The NSW Government’s decision to review the Emergency Services Levy and make the system fairer and more resilient is a good start, but it must embrace far greater reform of emergency services, according to the unions representing emergency services workers.
The unions say the Premier and his Emergency Services Minister, Jihad Dib, need to expand their review from simply the funding of emergency services to their entire operations, and that a more comprehensive review is needed due to the double threat of global warming bringing more bushfires, storms and floods and the dwindling number of volunteers in NSW.
Stewart Little, General Secretary of the Public Service Association, and Leighton Drury, Secretary of the Fire Brigade Employees Union are calling for the Premier and Emergency Services Minister to expand the review.
“Our members working in the Rural Fire Service tell me they need more fire trucks, equipment and staff to fight the increasingly ferocious fires we are seeing due to global warming,” said Mr Little.
“They say the Black Summer bushfire season of 2019-20 was just the beginning.
“We saw what happened in Lismore in the 2022 floods when the State Emergency Service was pushed to the limit, our members in the SES say they need more inflatable boats, trucks and most of all paid staff to ensure people in NSW are safe.
“The PSA welcomes the review of funding for emergency services but it must be expanded to look at the entire operations of the RFS and SES to take into account the double threat of global warming bringing more bushfires, storms and floods and the dwindling number of volunteers.
“NSW is the only jurisdiction not to have conducted a thorough review into its emergency service and combat agencies in the last decade.
“There are structural inefficiencies across the agencies that have been evident during the natural disasters in Lismore in 2022 and the Black Summer Fires of 2019-20.
“The recent People Matter Employee Survey 2023, the NSW public sector’s annual employee survey, showed staff want strong leadership, an employer who listens to their staff, who have the experience and know how.
“They want leadership that takes seriously staff talking about burnout and sees the desperate need for more boots on the ground,” says Stewart Little, General Secretary of the Public Service Association.
Leighton Drury, Secretary of the Fire Brigade Employees Union, also wants to see a more comprehensive review of emergency services in NSW.
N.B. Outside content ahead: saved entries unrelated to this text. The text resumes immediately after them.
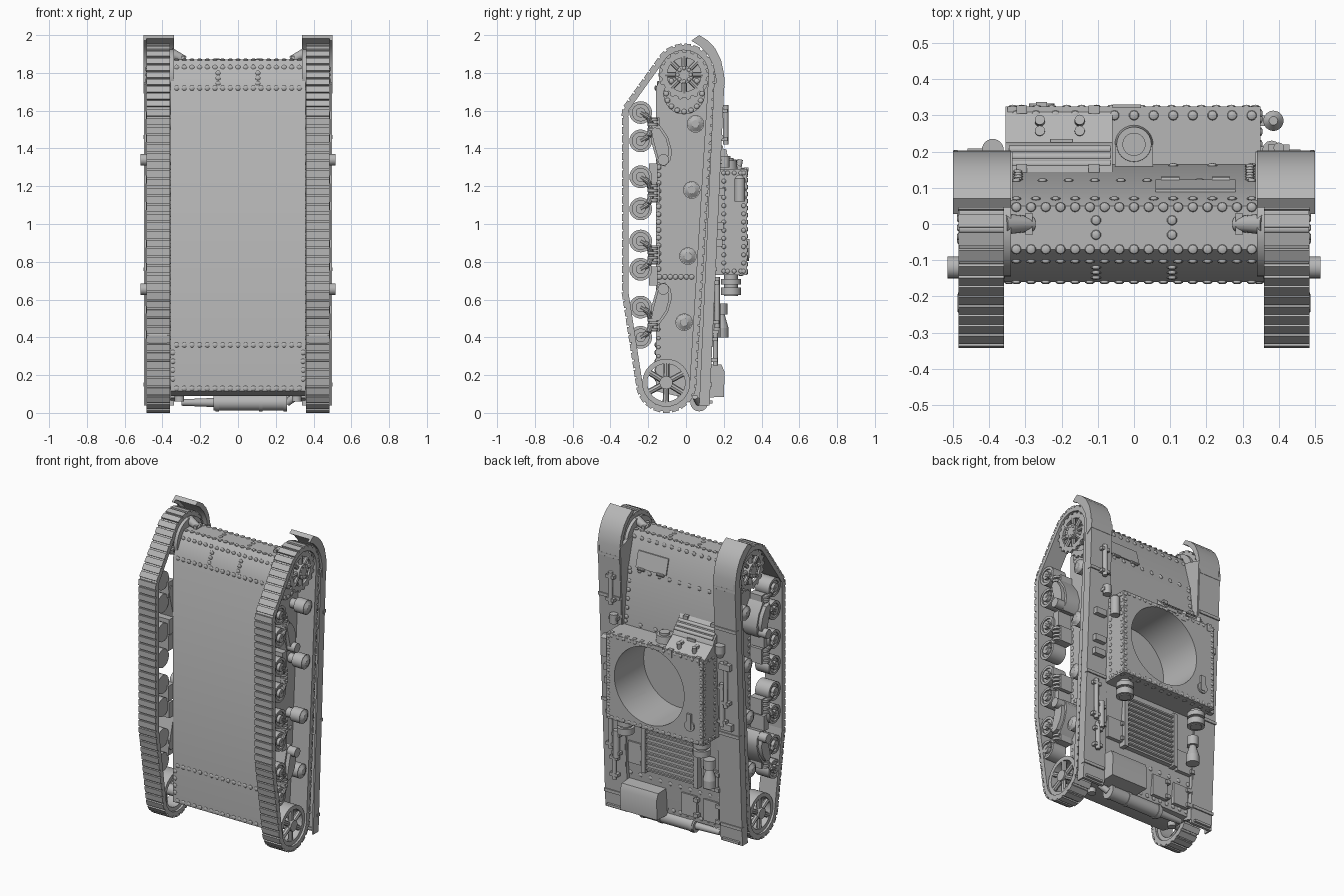
import bpy, bmesh, math
from mathutils import Vector, Matrix, geometry

cube = bpy.data.objects.get("Cube")
if cube:
    bpy.data.objects.remove(cube, do_unlink=True)

grey = bpy.data.materials.new("plain_grey")
grey.use_nodes = True
grey.diffuse_color = (0.47, 0.47, 0.47, 1)
grey.node_tree.nodes["Principled BSDF"].inputs["Base Color"].default_value = (0.47, 0.47, 0.47, 1)


def finish(bm, name, mirror=False, cutter=None):
    bmesh.ops.recalc_face_normals(bm, faces=bm.faces)
    me = bpy.data.meshes.new(name)
    bm.to_mesh(me)
    bm.free()
    me.materials.append(grey)
    ob = bpy.data.objects.new(name, me)
    bpy.context.collection.objects.link(ob)
    bpy.ops.object.select_all(action='DESELECT')
    ob.select_set(True)
    bpy.context.view_layer.objects.active = ob
    if cutter:
        mod = ob.modifiers.new("ring_hole", 'BOOLEAN')
        mod.object, mod.operation = cutter, 'DIFFERENCE'
        bpy.ops.object.modifier_apply(modifier=mod.name)
    bpy.ops.object.shade_smooth_by_angle(angle=math.radians(35))
    if mirror:
        ob.modifiers.new("mirror", 'MIRROR')
    return ob


def box(bm, x, y, z):
    size = Matrix.Diagonal((x[1] - x[0], y[1] - y[0], z[1] - z[0], 1))
    mid = Matrix.Translation((sum(x) / 2, sum(y) / 2, sum(z) / 2))
    bmesh.ops.create_cube(bm, size=1, matrix=mid @ size)


def cyl(bm, p, q, r, r2=None, n=24):
    p, q = Vector(p), Vector(q)
    rot = (q - p).to_track_quat('Z', 'Y').to_matrix().to_4x4()
    bmesh.ops.create_cone(bm, cap_ends=True, segments=n, radius1=r, radius2=r if r2 is None else r2,
                          depth=(q - p).length, matrix=Matrix.Translation((p + q) / 2) @ rot)


def prism(bm, pts, x0, x1):
    face = bm.faces.new([bm.verts.new((x0, y, z)) for y, z in pts])
    ext = bmesh.ops.extrude_face_region(bm, geom=[face])
    moved = [v for v in ext["geom"] if isinstance(v, bmesh.types.BMVert)]
    bmesh.ops.translate(bm, verts=moved, vec=(x1 - x0, 0, 0))


def around(c, r, n, phase=0):
    return [(c[0] + r * math.cos(math.tau * i / n + phase), c[1] + r * math.sin(math.tau * i / n + phase))
            for i in range(n)]


def ring(bm, c, x0, x1, ro, ri, n=32):
    loops = [[bm.verts.new((x, y, z)) for y, z in around(c, r, n)]
             for x, r in ((x0, ro), (x1, ro), (x1, ri), (x0, ri))]
    for k in range(4):
        a, b = loops[k], loops[(k + 1) % 4]
        for i in range(n):
            j = (i + 1) % n
            bm.faces.new((a[i], a[j], b[j], b[i]))


def rivet(bm, p, axis, r=0.014):
    # Low dome flattened along the facing axis
    flat = Matrix.Diagonal([0.45 if a == axis else 1 for a in "xyz"] + [1])
    bmesh.ops.create_uvsphere(bm, u_segments=10, v_segments=6, radius=r, matrix=Matrix.Translation(p) @ flat)


def rivets(bm, a, b, n, axis, r=0.014):
    for i in range(n):
        rivet(bm, Vector(a).lerp(Vector(b), i / (n - 1)), axis, r)


def fender_y(z):
    return 0.125 + (z - 0.05) * 0.046


# Turret ring cutter
bm = bmesh.new()
cyl(bm, (0.04, 0.02, 1.02), (0.04, 0.5, 1.02), 0.253, n=64)
hole = finish(bm, "ring_cutter")
hole.hide_render = True
hole.hide_set(True)

# Hull body
bm = bmesh.new()
prism(bm, [(-.16, .115), (-.16, 1.72), (-.1, 1.835), (-.07, 1.87), (.05, 1.87), (.07, 1.83),
           (.12, 1.64), (.165, 1.28), (.15, .7), (.09, .09), (-.05, .09)], -.358, .358)
finish(bm, "hull", cutter=hole)

# Fighting compartment
bm = bmesh.new()
box(bm, (-.35, .35), (.1, .324), (.73, 1.29))
finish(bm, "upper_box", cutter=hole)

# Driver hood with sloped front, visor and bolts
bm = bmesh.new()
prism(bm, [(.1, 1.28), (.324, 1.28), (.225, 1.35), (.215, 1.38), (.13, 1.47), (.1, 1.47)], -.355, -.06)
box(bm, (-.23, -.17), (.225, .235), (1.34, 1.36))
for y, z in ((.205, 1.385), (.185, 1.405), (.165, 1.425)):
    cyl(bm, (-.345, y, z), (-.065, y, z), .012, n=12)
for x in (-.26, -.15):
    for y in (.25, .28):
        cyl(bm, (x, y, 1.3), (x, y + .008, 1.342), .014, n=12)
for x in (-.31, -.11):
    box(bm, (x - .015, x + .015), (.305, .327), (1.25, 1.3))
    box(bm, (x - .015, x + .015), (.12, .165), (1.4, 1.46))
finish(bm, "driver_hood")

# Bow gun mount
bm = bmesh.new()
cyl(bm, (0, .22, 1.28), (0, .22, 1.335), .054, .048)
cyl(bm, (0, .22, 1.335), (0, .22, 1.35), .032)
box(bm, (-.052, .052), (.14, .22), (1.28, 1.33))
finish(bm, "bow_mount")

# Rivets on the hull and compartment
bm = bmesh.new()
for y, z, n, axis in ((-.16, .36, 17, "y"), (-.16, .13, 17, "y"), (-.16, 1.72, 17, "y"), (-.103, 1.83, 17, "y"),
                      (-.07, 1.87, 17, "z"), (.047, 1.87, 17, "z"), (.07, 1.83, 13, "y"), (.12, 1.64, 10, "y"),
                      (.162, 1.31, 7, "y"), (.3, 1.29, 13, "z"), (.11, .3, 10, "y"), (.093, .12, 14, "y")):
    rivets(bm, (-.325, y, z), (.325, y, z), n, axis)
for s in (-1, 1):
    x, side, hull = s * .335, s * .35, s * .358
    rivets(bm, (s * .345, -.16, .18), (s * .345, -.16, .32), 4, "y")
    rivets(bm, (s * .32, .123, 1.62), (s * .32, .16, 1.34), 6, "y")
    rivets(bm, (x, .324, .75), (x, .324, 1.27), 15, "y", .012)
    for y in (.2, .305):
        rivets(bm, (side, y, .75), (side, y, 1.27), 13, "x", .012)
    for z in (.75, 1.27):
        rivets(bm, (side, .22, z), (side, .29, z), 3, "x", .012)
    # Hull side strips
    rivets(bm, (hull, -.145, .72), (hull, -.145, 1.3), 15, "x")
    rivets(bm, (hull, -.14, .72), (hull, .03, .72), 7, "x")
    rivets(bm, (hull, -.145, .3), (hull, -.145, .68), 9, "x", .01)
    rivets(bm, (s * .105, -.03, 1.87), (s * .105, .01, 1.87), 2, "z")
    rivets(bm, (s * .105, -.148, 1.745), (s * .105, -.12, 1.8), 3, "y")
for z in (.745, 1.278):
    rivets(bm, (-.31, .324, z), (.31, .324, z), 16, "y", .012)
rivets(bm, (-.33, .29, .73), (.33, .29, .73), 12, "z")
finish(bm, "rivets")

# Roof fittings
bm = bmesh.new()
box(bm, (-.27, -.24), (.32, .337), (.82, .92))
cyl(bm, (-.255, .32, .84), (-.255, .333, .84), .035)
box(bm, (-.06, .02), (.32, .33), (1.277, 1.3))
finish(bm, "roof_fittings")

# Engine deck grille and panels
bm = bmesh.new()
box(bm, (-.19, .21), (.1, .148), (.36, .7))
for x in (-.19, .19):
    box(bm, (x - .01, x + .02), (.12, .165), (.35, .71))
for i in range(10):
    z = .37 + i * .034
    prism(bm, [(.14, z), (.162, z + .006), (.162, z + .016), (.14, z + .016)], -.18, .2)
for x, z in ((-.26, .2), (-.1, .2), (-.27, .42), (.27, .45)):
    box(bm, (x - .06, x + .05), (.08, .098 + z * .1), (z - .07, z + .07))
    for dz in (-.05, .05):
        box(bm, (x - .075, x - .045), (.1, .112 + z * .1), (z + dz - .012, z + dz + .012))
finish(bm, "engine_deck")

# Front deck hatch plate
bm = bmesh.new()
prism(bm, [(.08, 1.76), (.096, 1.76), (.123, 1.66), (.1, 1.66)], .06, .28)
for x in (.1, .24):
    cyl(bm, (x - .025, .122, 1.655), (x + .025, .122, 1.655), .01, n=10)
finish(bm, "front_hatch")

# Stowage box at the rear
bm = bmesh.new()
prism(bm, [(.08, .08), (.2, .085), (.205, .215), (.188, .255), (.08, .26)], .07, .335)
finish(bm, "stowage_box")

# Exhaust
bm = bmesh.new()
cyl(bm, (-.13, .07, .055), (.26, .07, .055), .043)
cyl(bm, (-.3, .07, .055), (-.13, .07, .055), .017, .024)
for x in (-.12, .11, .24):
    cyl(bm, (x, .07, .055), (x + .02, .07, .055), .047)
    box(bm, (x, x + .02), (.04, .08), (.055, .12))
cyl(bm, (.26, .07, .055), (.31, .05, .09), .02)
finish(bm, "exhaust")

# Air cleaners on the compartment rear
bm = bmesh.new()
for x in (-.28, .27):
    cyl(bm, (x, .238, .625), (x, .238, .665), .053)
    cyl(bm, (x, .238, .62), (x, .238, .74), .036)
    cyl(bm, (x, .238, .68), (x, .238, .71), .053)
finish(bm, "air_cleaners")

# Lamps and horn
bm = bmesh.new()
cyl(bm, (-.3, .185, .4), (-.3, .185, .45), .04)
cyl(bm, (-.3, .185, .45), (-.3, .185, .52), .04, .02)
cyl(bm, (-.3, .185, .52), (-.3, .185, .58), .035)
cyl(bm, (-.39, .205, 1.31), (-.39, .205, 1.36), .03)
cyl(bm, (-.39, .205, 1.28), (-.39, .205, 1.31), .018, .03)
cyl(bm, (.385, .285, 1.12), (.385, .285, 1.24), .028)
cyl(bm, (.385, .285, 1.24), (.385, .285, 1.26), .028, .012)
box(bm, (.34, .39), (.27, .3), (1.16, 1.19))
finish(bm, "lamps")

# Fenders with curved mudguards and inner walls
bm = bmesh.new()
outer = [(.07, 2.0), (.115, 1.972), (.155, 1.93), (.185, 1.87), (.2, 1.8), (.203, 1.72)]
for depth, x0 in ((.025, .34), (.042, .485)):
    prism(bm, outer + [(y - depth, z - depth * .7) for y, z in outer[::-1]], x0, .5)
prism(bm, [(fender_y(z), z) for z in (1.74, .04)] + [(fender_y(z) - .018, z) for z in (.04, 1.74)], .34, .495)
prism(bm, [(fender_y(z), z) for z in (1.78, .04)] + [(fender_y(z) - .055, z) for z in (.04, 1.74)], .487, .497)
prism(bm, [(.2, 1.8), (.03, 1.85), (.06, .08), (.125, .06)], .335, .357)
box(bm, (.36, .48), (.1, .14), (.05, .065))
for z in (.14, .75, 1.45):
    box(bm, (.345, .5), (fender_y(z) - .02, fender_y(z) + .008), (z, z + .02))
finish(bm, "fenders", mirror=True)

# Fender tools
bm = bmesh.new()
for x, z0, z1, r in ((.4, 1.42, 1.63, .015), (.43, .45, .72, .014), (.39, .4, .58, .02), (-.42, .95, 1.25, .014),
                     (-.39, .82, 1.1, .016), (.38, 1.3, 1.36, .026), (.41, .25, .42, .014)):
    y = fender_y(z0) + .022
    cyl(bm, (x, y, z0), (x, y, z1), r, n=12)
    for z in (z0 + .02, z1 - .04):
        box(bm, (x - .03, x + .03), (y - .03, y + .01), (z, z + .02))
for s, z in ((1, 1.15), (1, .97), (1, .88), (-1, 1.2), (-1, .8)):
    box(bm, (s * .42 - .04, s * .42 + .04), (fender_y(z) - .01, fender_y(z) + .03), (z, z + .04))
finish(bm, "fender_tools")

# Track links spaced evenly along the belt around the wheels
SPROCKET, IDLER = (-.01, 1.79), (-.105, .16)
cloud = []
for c, r in ((SPROCKET, .148), (IDLER, .143), ((-.24, 1.58), .083), ((-.24, .64), .083)):
    cloud += [Vector(p) for p in around(c, r, 72)]
belt = [cloud[i] for i in geometry.convex_hull_2d(cloud)]
belt.append(belt[0])
lengths = [(b - a).length for a, b in zip(belt, belt[1:])]
COUNT = 92
pitch = sum(lengths) / COUNT
bm = bmesh.new()
for k in range(COUNT):
    d, i = k * pitch, 0
    while i < len(lengths) - 1 and d > lengths[i]:
        d -= lengths[i]
        i += 1
    t = (belt[i + 1] - belt[i]).normalized()
    p = belt[i] + t * d
    n = Vector((t.y, -t.x))
    if n.dot(p - Vector((-.1, 1))) < 0:
        n = -n
    frame = Matrix(((1, 0, 0, .422), (0, t.x, n.x, p.x), (0, t.y, n.y, p.y), (0, 0, 0, 1)))
    for size, off in (((.123, pitch * 1.1, .026), -.006), ((.125, pitch * .8, .012), .011)):
        bmesh.ops.create_cube(bm, size=1, matrix=frame @ Matrix.Translation((0, 0, off)) @ Matrix.Diagonal((*size, 1)))
finish(bm, "tracks", mirror=True)

# Drive sprocket and final drive on the side plate
bm = bmesh.new()
cyl(bm, (.34, *SPROCKET), (.365, *SPROCKET), .135, n=36)
for x in (.375, .455):
    ring(bm, SPROCKET, x, x + .015, .12, .09)
    for y, z in around(SPROCKET, .12, 18):
        cyl(bm, (x, y, z), (x + .015, y, z), .014, n=6)
for y, z in around(SPROCKET, .1, 8):
    cyl(bm, (.46, *SPROCKET), (.46, y, z), .014, n=8)
for y, z in around(SPROCKET, .035, 8):
    rivet(bm, (.485, y, z), "x", .01)
cyl(bm, (.35, *SPROCKET), (.485, *SPROCKET), .048)
cyl(bm, (.34, -.01, 1.69), (.37, -.01, 1.69), .11)
for y, z in around((-.01, 1.69), .095, 16):
    rivet(bm, (.37, y, z), "x")
finish(bm, "drive_sprocket", mirror=True)

# Rear idler
bm = bmesh.new()
ring(bm, IDLER, .375, .47, .126, .1)
for y, z in around(IDLER, .105, 6, .5):
    cyl(bm, (.455, *IDLER), (.455, y, z), .016, n=8)
cyl(bm, (.34, *IDLER), (.48, *IDLER), .035)
finish(bm, "rear_idler", mirror=True)

# Road wheels in pairs with rocker arms and springs
bm = bmesh.new()
for za, zb in ((1.59, 1.44), (1.25, 1.08), (.91, .76), (.56, .4)):
    mid = (za + zb) / 2
    for z in (za, zb):
        cyl(bm, (.375, -.24, z), (.465, -.24, z), .06)
        ring(bm, (-.24, z), .46, .475, .06, .044)
        cyl(bm, (.465, -.24, z), (.485, -.24, z), .026)
        cyl(bm, (.474, -.24, z), (.474, -.2, z * .7 + mid * .3), .014, n=10)
        cyl(bm, (.474, -.2, z * .7 + mid * .3), (.44, -.18, mid), .016, n=10)
    box(bm, (.365, .45), (-.2, -.14), (mid - .05, mid + .05))
    for k in range(4):
        z = mid - .045 + k * .025
        cyl(bm, (.45, -.175, z), (.45, -.175, z + .014), .028, n=16)
finish(bm, "road_wheels", mirror=True)

# Suspension brackets with carrier blocks, the rear one reversed
bm = bmesh.new()
for base, s in ((1.34, 1), (.655, -1)):
    shape = [(-.15, -.025), (-.11, -.035), (-.08, 0), (-.075, .05), (-.095, .12), (-.14, .185),
             (-.18, .195), (-.2, .17), (-.185, .1), (-.165, .03)]
    prism(bm, [(y, base + s * z) for y, z in shape], .36, .46)
    prism(bm, [(-.135 + (y + .135) * .75, base + s * (.02 + z * .78)) for y, z in shape], .46, .485)
    cyl(bm, (.35, -.12, base), (.515, -.12, base), .03)
    z = base - s * .07
    box(bm, (.362, .46), (-.195, -.15), (z - .05, z + .05))
finish(bm, "suspension_brackets", mirror=True)

# Return rollers
bm = bmesh.new()
for i in range(4):
    y, z = .05 - i * .02, 1.53 - i * .35
    cyl(bm, (.34, y, z), (.4, y, z), .03)
    cyl(bm, (.4, y, z), (.47, y, z), .046)
    cyl(bm, (.47, y, z), (.484, y, z), .04, .02)
finish(bm, "return_rollers", mirror=True)

# Towing lugs and nose gussets
bm = bmesh.new()
cyl(bm, (.36, 0, 1.905), (.28, 0, 1.868), .03, .02, n=12)
box(bm, (.28, .3), (-.03, .03), (1.85, 1.89))
cyl(bm, (.31, -.02, .06), (.31, -.02, .12), .025)
finish(bm, "tow_lugs", mirror=True)
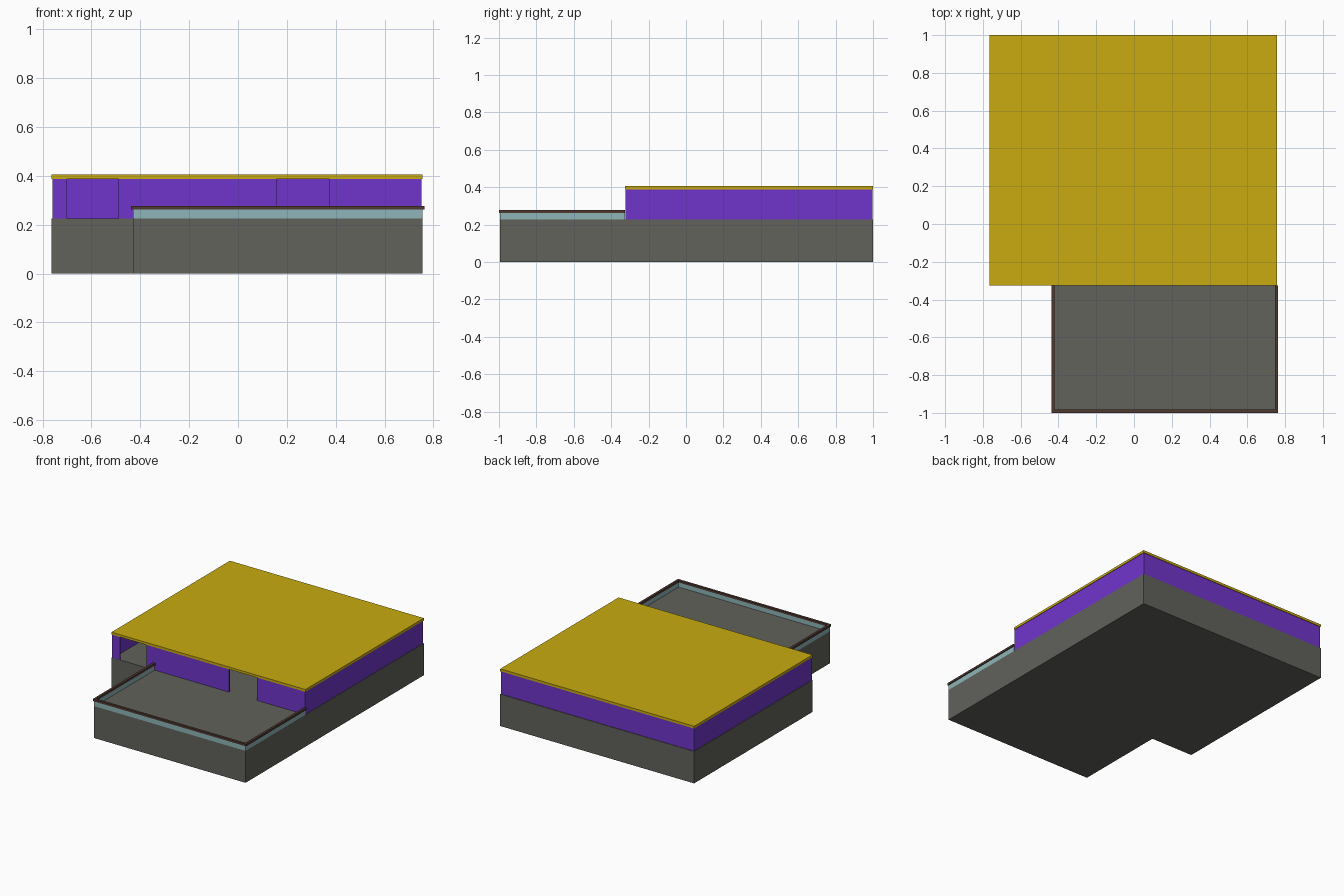
import bpy, bmesh

if "Cube" in bpy.data.objects:
    bpy.data.objects.remove(bpy.data.objects["Cube"])


def material(name, rgb):
    m = bpy.data.materials.new(name)
    m.diffuse_color = (*rgb, 1.0)
    m.use_nodes = True
    m.node_tree.nodes["Principled BSDF"].inputs["Base Color"].default_value = m.diffuse_color
    return m


GREY = material("concrete grey", (0.12, 0.122, 0.105))
PURPLE = material("wall purple", (0.16, 0.036, 0.60))
YELLOW = material("roof yellow", (0.585, 0.41, 0.005))
GLASS = material("pale glass", (0.27, 0.46, 0.48))
BROWN = material("rail brown", (0.08, 0.04, 0.03))


def prism(name, outline, z0, z1, mat):
    """Extrude a flat outline from z0 up to z1."""
    bm = bmesh.new()
    face = bm.faces.new([bm.verts.new((x, y, z0)) for x, y in outline])
    top = bmesh.ops.extrude_face_region(bm, geom=[face])["geom"]
    bmesh.ops.translate(bm, vec=(0, 0, z1 - z0),
                        verts=[v for v in top if isinstance(v, bmesh.types.BMVert)])
    bmesh.ops.recalc_face_normals(bm, faces=bm.faces)
    mesh = bpy.data.meshes.new(name)
    bm.to_mesh(mesh)
    bm.free()
    mesh.materials.append(mat)
    ob = bpy.data.objects.new(name, mesh)
    bpy.context.collection.objects.link(ob)
    return ob


def u_shape(x0, x1, y0, y1, t):
    """Outline running along the front and both sides, open at the back."""
    return [(x0, y1), (x0, y0), (x1, y0), (x1, y1),
            (x1 - t, y1), (x1 - t, y0 + t), (x0 + t, y0 + t), (x0 + t, y1)]


L, R, FRONT, BACK = -0.764, 0.756, -0.325, 1.0
PORCH_L, PORCH_F = -0.431, -0.995
FLOOR, CEIL = 0.226, 0.388

# L-shaped base: house floor plus front terrace
prism("base", [(L, BACK), (L, FRONT), (PORCH_L, FRONT), (PORCH_L, PORCH_F),
               (R, PORCH_F), (R, BACK)], 0, FLOOR, GREY)

# Walls: a shell with two full-height openings in the front
wl, wr, wf, wb, t = L + 0.004, R - 0.004, FRONT + 0.001, BACK - 0.004, 0.01
prism("left_back_right_walls",
      [(wl, wf), (wl, wb), (wr, wb), (wr, wf), (0.375, wf), (0.375, wf + t),
       (wr - t, wf + t), (wr - t, wb - t), (wl + t, wb - t), (wl + t, wf + t),
       (-0.70, wf + t), (-0.70, wf)], FLOOR, CEIL, PURPLE)
prism("front_middle_wall", [(-0.49, wf), (0.157, wf), (0.157, wf + t),
                            (-0.49, wf + t)], FLOOR, CEIL, PURPLE)

# Flat roof slab
prism("roof", [(L, FRONT), (R, FRONT), (R, BACK), (L, BACK)], CEIL, 0.405, YELLOW)

# Terrace railing: glass panels and a brown handrail
prism("glass_railing", u_shape(PORCH_L, R, PORCH_F, FRONT, 0.005), FLOOR, 0.262, GLASS)
prism("handrail", u_shape(-0.438, 0.763, -1.0, FRONT, 0.017), 0.262, 0.277, BROWN)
“Global warming will bring more frequent and devastating fires so while the Premier’s review is commendable, it must be expanded to include not only the funding of emergency services but to all aspects of their operations,” said Mr Drury.
Stewart Little 0405 285 547
Leighton Drury 0403 877 161